## Activity
Take each line from the entries that holds "objects" and copy it out.

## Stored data

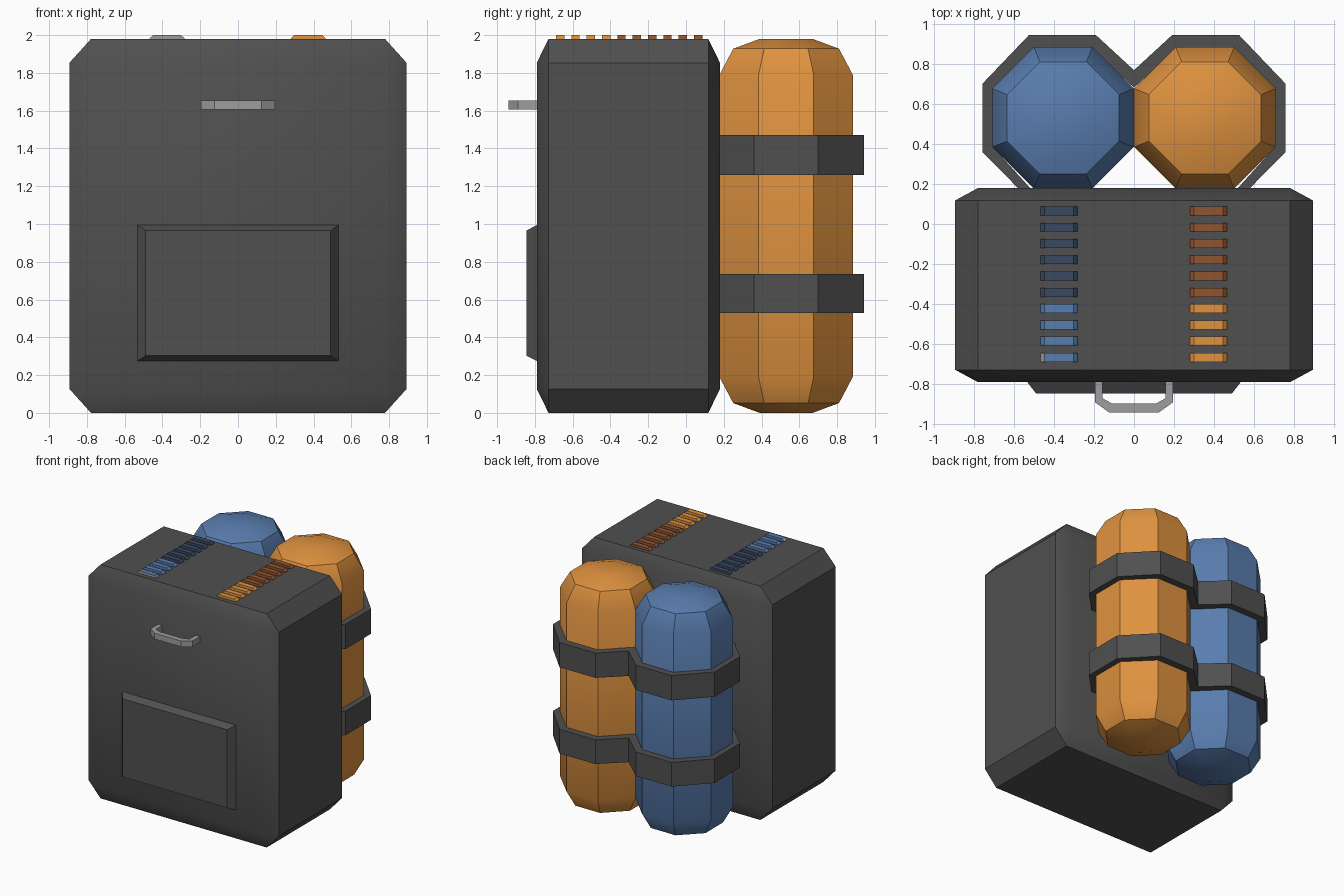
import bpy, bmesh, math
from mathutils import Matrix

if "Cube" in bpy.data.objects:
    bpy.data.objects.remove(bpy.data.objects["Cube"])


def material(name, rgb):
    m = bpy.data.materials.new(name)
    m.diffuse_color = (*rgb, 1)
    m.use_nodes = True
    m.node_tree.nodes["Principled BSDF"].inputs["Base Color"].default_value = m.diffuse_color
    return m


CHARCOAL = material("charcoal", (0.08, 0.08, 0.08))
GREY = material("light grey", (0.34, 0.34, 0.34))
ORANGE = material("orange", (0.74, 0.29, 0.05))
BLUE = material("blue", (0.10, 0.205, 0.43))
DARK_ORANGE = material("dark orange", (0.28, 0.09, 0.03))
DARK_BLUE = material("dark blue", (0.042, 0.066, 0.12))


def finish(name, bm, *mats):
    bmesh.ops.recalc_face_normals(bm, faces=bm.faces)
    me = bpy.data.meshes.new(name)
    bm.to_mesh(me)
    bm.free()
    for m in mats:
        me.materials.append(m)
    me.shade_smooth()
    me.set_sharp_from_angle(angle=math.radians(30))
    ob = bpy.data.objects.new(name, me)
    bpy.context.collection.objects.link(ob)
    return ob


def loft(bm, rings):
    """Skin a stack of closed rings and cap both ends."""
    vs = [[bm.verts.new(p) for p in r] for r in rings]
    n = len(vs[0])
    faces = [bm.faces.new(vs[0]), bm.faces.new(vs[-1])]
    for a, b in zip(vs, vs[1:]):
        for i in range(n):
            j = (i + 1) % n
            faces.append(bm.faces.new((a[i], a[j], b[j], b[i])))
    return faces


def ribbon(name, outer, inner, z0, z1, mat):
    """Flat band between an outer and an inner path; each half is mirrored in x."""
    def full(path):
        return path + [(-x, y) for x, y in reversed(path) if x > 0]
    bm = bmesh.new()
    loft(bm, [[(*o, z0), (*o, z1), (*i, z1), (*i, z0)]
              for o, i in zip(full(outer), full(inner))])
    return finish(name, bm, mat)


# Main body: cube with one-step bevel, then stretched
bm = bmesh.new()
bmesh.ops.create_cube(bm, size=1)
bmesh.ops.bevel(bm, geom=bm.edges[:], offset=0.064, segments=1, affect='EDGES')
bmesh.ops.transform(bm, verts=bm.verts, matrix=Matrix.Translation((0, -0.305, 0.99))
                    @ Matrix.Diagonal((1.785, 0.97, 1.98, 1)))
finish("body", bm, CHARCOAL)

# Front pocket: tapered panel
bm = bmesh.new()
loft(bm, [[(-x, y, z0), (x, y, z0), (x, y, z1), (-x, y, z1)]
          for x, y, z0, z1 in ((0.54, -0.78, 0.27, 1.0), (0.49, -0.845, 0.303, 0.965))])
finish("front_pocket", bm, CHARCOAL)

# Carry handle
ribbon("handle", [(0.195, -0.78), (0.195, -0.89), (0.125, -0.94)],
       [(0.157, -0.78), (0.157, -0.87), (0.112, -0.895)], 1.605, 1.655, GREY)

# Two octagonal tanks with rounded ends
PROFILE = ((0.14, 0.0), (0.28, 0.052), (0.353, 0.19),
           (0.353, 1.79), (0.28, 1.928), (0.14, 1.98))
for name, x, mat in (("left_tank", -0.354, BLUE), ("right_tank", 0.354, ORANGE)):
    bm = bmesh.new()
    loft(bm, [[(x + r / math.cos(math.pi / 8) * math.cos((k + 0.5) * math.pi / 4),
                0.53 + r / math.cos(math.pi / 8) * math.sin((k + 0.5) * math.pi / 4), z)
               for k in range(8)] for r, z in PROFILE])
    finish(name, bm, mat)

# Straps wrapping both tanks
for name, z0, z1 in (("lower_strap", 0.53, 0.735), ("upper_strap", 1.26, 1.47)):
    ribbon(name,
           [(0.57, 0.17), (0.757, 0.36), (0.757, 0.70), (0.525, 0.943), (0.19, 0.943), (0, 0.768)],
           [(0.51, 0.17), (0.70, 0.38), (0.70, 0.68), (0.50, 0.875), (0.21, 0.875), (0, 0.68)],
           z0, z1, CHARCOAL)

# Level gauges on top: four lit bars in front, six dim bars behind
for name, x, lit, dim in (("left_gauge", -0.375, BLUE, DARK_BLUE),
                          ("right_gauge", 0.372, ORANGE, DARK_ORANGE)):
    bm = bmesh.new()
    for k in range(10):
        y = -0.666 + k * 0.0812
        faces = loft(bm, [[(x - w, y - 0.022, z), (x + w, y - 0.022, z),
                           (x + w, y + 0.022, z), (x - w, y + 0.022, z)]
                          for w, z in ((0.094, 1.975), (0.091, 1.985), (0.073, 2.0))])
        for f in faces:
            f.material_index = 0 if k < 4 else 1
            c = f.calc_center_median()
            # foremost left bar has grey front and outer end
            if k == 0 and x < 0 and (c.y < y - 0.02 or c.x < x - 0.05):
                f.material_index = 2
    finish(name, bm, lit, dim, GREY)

## Expected answer
if "Cube" in bpy.data.objects:
    bpy.data.objects.remove(bpy.data.objects["Cube"])
    ob = bpy.data.objects.new(name, me)
    bpy.context.collection.objects.link(ob)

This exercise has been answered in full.